The Art of Traveling Books Nov23

The Art of Traveling Books...

Since the advent of the internet, communication has exploded in so many ways. It is easier to keep in touch with people. Easier to share. One of the more interesting discoveries within the online community is the idea of the traveling book. Most commonly these are little Moleskine journals or the like being sent from person to person on a distribution list kept online. It’s very similar to the idea of crowdsourcing but free and with art. Members who partake in this social experiment have to feel comfortable giving a mailing address out to others, but what comes about is a book filled with art and in no particular order. The pages are tackled one at a time by the next artist on the mailing list and the images are as random and unique as each individual contributor. Sometimes these books are themed but usually they are open to complete personal interpretation. The range of artwork may span from pen and ink to collage. Whole paintings may be followed up on the next page by simple word art, or an expression of hand-written ‘typography’ flooding the white space. Color stands in stark contrast to black and white. Mixed media may be followed by traditional watercolor or line art. Really, the sky is the limit. In the end, time produces a final product that resembles a portable gallery. It is then sent back to the original owner who can take the time to peruse every page and its artwork. These experiments in artistic social contribution are often found on groups such as Ning, Yahoo! Groups, Google, and other sites where people gather together for common causes. Artistic collectives may be said to contain only amateurs, but there is no mistake that the art upon the...

Writers Journey: Support and Freedom...

We live in an age where we are expected to earn revenue on what we produce.  This expectation was brought about by the Age of Enlightenment and furthered by the Industrial Revolution.  If we are successful novelists, for example, we must churn out a New York Times bestseller every year or two.  Culturally, we are told a myth that insists that we earn money from our art. This ‘Hollywood fantasy’ of earning money per project is actually very new and flies in the face of thousands of years in which artists lived under another kind of system:  namely support from a patron.  I don’t advocate that we go back to having patrons, which is what you might call feudalistic even on a good day, but I do want to point out that it’s easy to mistake one thing for another and this is where we can accidentally confuse having money and being paid for our art with true freedom to make the art that must be made.

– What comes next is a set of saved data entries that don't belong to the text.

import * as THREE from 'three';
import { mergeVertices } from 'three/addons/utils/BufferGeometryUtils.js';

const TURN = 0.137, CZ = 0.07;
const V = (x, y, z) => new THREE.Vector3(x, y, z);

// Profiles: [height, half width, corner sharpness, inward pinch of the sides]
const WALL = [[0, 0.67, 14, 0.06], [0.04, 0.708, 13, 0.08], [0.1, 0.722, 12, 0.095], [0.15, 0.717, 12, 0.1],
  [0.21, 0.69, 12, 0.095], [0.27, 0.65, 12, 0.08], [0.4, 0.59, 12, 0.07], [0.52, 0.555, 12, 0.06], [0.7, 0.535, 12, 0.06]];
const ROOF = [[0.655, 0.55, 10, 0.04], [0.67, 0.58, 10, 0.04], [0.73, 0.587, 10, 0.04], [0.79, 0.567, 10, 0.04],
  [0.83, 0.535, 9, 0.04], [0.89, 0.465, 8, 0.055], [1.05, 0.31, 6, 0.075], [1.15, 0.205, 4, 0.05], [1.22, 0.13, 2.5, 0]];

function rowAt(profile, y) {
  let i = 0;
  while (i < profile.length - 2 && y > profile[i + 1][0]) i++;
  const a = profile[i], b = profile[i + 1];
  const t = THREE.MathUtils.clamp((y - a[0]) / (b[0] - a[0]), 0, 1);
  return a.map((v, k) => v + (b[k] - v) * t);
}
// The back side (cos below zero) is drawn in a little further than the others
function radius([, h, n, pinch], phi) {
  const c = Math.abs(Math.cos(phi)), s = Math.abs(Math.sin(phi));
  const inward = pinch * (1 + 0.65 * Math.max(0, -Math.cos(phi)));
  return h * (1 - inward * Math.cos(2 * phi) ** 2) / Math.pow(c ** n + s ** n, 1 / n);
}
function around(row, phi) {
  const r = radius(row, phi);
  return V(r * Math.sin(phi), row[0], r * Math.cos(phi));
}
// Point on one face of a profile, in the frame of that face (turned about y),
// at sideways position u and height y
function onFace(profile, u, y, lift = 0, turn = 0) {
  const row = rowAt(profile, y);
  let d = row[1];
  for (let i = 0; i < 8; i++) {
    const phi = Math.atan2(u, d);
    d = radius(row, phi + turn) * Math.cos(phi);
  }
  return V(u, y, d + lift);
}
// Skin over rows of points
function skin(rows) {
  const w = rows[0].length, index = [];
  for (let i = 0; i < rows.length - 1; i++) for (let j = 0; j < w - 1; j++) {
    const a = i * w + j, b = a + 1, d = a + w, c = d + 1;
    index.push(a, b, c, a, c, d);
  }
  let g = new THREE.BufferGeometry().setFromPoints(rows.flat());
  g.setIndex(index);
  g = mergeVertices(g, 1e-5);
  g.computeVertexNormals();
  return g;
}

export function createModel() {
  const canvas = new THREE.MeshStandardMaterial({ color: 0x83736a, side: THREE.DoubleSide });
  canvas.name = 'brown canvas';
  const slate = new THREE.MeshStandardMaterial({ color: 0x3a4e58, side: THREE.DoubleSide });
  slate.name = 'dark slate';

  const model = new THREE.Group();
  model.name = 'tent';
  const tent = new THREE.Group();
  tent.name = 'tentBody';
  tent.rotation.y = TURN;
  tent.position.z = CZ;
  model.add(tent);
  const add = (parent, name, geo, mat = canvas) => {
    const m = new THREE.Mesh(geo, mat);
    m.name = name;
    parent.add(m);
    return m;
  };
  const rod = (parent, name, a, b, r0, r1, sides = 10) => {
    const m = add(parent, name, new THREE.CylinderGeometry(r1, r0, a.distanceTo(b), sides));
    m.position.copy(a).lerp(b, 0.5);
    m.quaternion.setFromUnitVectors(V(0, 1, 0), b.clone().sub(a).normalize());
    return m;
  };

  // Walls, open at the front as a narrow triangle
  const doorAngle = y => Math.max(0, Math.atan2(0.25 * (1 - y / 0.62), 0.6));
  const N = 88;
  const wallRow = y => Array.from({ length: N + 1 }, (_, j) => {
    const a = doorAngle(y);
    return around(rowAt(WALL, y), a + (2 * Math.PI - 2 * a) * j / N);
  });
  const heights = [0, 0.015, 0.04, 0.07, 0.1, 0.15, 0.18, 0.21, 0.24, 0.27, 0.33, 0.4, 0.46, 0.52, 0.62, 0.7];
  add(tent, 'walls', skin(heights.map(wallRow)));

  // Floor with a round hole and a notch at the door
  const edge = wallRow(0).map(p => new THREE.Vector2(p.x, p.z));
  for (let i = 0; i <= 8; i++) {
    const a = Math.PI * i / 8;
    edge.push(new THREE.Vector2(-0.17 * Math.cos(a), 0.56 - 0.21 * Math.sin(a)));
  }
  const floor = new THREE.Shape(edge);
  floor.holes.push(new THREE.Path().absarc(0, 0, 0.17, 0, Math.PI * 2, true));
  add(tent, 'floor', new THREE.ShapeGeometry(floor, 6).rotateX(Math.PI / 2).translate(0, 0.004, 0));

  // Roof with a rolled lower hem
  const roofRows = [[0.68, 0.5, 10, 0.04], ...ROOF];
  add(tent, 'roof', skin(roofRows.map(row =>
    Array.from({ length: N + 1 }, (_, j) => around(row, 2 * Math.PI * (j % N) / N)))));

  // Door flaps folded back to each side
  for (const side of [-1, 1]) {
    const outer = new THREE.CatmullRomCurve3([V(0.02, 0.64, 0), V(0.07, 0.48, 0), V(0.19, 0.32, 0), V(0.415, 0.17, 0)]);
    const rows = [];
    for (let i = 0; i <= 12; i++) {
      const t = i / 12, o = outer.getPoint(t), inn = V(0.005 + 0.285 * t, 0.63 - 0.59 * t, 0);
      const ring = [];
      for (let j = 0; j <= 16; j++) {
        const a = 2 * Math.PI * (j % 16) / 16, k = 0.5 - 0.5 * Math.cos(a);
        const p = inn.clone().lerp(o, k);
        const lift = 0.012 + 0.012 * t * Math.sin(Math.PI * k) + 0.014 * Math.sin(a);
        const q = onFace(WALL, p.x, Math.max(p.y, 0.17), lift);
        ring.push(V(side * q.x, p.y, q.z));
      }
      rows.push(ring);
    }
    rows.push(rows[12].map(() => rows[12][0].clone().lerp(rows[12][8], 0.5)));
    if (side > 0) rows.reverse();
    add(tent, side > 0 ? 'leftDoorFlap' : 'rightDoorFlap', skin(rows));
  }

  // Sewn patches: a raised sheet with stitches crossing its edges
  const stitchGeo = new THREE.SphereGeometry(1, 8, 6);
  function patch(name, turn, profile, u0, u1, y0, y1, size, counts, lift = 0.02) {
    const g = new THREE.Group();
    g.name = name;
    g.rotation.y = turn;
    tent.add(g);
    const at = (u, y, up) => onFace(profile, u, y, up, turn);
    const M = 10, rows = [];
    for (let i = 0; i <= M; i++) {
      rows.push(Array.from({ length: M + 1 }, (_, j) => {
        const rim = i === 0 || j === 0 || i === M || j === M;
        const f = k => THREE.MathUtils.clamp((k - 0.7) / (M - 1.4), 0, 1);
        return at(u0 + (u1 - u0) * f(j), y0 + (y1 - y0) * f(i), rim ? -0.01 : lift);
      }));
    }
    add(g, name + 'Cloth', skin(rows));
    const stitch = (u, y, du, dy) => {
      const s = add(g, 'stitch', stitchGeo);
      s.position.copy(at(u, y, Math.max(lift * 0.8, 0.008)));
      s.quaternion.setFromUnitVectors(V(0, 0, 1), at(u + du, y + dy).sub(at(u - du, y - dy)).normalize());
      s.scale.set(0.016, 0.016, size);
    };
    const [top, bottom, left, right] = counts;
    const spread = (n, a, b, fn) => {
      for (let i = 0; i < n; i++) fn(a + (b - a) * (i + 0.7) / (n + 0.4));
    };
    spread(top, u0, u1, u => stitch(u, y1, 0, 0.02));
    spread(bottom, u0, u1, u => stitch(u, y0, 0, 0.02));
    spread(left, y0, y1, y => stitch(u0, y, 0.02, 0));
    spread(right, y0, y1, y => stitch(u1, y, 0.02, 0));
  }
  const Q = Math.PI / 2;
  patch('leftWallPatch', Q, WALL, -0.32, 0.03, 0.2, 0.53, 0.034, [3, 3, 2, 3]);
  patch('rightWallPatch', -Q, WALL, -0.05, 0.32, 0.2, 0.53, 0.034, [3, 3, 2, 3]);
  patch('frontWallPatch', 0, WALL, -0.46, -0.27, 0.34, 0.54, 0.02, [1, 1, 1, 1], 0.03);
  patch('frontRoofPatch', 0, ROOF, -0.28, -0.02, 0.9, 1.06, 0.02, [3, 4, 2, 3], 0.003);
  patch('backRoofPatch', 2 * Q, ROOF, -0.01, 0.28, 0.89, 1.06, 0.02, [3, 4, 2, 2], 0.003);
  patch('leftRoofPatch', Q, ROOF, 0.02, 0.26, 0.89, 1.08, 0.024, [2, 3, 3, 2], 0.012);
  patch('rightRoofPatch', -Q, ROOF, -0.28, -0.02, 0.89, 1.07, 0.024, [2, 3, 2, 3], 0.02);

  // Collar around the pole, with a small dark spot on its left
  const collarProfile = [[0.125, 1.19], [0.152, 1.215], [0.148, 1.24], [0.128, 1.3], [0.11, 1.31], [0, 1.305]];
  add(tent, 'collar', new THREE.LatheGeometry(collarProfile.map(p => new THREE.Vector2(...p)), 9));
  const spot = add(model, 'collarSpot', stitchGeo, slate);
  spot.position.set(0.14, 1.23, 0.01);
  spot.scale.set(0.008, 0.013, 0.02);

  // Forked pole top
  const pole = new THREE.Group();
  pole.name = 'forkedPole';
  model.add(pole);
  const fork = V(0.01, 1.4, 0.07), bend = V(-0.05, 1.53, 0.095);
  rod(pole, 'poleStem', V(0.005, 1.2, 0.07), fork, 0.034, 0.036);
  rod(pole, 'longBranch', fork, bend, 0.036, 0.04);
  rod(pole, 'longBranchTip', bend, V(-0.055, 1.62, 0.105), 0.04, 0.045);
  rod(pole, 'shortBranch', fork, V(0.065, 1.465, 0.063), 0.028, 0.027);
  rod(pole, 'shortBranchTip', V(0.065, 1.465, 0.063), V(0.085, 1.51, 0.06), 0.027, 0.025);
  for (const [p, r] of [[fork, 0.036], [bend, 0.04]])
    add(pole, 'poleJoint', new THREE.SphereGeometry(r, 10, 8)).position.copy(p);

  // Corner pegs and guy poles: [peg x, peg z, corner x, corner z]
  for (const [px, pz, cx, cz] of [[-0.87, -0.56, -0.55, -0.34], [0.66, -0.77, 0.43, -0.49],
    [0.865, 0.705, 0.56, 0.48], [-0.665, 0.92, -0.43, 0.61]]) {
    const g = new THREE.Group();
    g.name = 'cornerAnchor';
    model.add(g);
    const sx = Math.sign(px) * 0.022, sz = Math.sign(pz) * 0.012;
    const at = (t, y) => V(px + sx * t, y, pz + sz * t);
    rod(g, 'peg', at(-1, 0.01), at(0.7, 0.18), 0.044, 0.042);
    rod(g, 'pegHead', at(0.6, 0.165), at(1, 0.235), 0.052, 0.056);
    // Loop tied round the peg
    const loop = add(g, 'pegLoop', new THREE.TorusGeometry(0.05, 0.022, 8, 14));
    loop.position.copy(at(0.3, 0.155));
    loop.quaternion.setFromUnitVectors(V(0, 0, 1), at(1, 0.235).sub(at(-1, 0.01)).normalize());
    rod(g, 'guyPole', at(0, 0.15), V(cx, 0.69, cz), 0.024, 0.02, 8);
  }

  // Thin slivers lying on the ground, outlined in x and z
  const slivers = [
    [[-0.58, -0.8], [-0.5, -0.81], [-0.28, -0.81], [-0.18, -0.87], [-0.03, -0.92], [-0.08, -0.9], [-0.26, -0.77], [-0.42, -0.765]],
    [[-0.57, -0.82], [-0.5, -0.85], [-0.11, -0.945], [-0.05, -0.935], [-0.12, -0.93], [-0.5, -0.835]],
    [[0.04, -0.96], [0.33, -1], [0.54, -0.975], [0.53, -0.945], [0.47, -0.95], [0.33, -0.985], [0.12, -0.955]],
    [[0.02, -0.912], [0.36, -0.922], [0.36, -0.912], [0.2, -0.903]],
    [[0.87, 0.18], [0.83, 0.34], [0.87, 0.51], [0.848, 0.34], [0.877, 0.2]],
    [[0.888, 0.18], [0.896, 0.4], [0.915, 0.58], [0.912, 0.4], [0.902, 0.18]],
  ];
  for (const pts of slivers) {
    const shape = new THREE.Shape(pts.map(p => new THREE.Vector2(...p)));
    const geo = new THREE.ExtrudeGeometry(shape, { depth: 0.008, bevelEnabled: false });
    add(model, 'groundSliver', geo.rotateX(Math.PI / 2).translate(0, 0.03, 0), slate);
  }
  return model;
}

The biggest misconception an artist faces is the definition of the word resource.  If you want something, say quality light and space to paint in, that doesn’t mean you need money to get it.  It means you need a resource (space and light) and your first inclination may well be to pay for studio space for it.  Stop right there!  What you really need is space and light.  In our consumerist mentality, we will often equate this with real estate.  But space and light is not the same thing as a studio situated downtown.  Space and light may be had in a breakfast nook, or outside at a park, or on the back lawn.  One of your friends may have space and light that they’ll willingly share...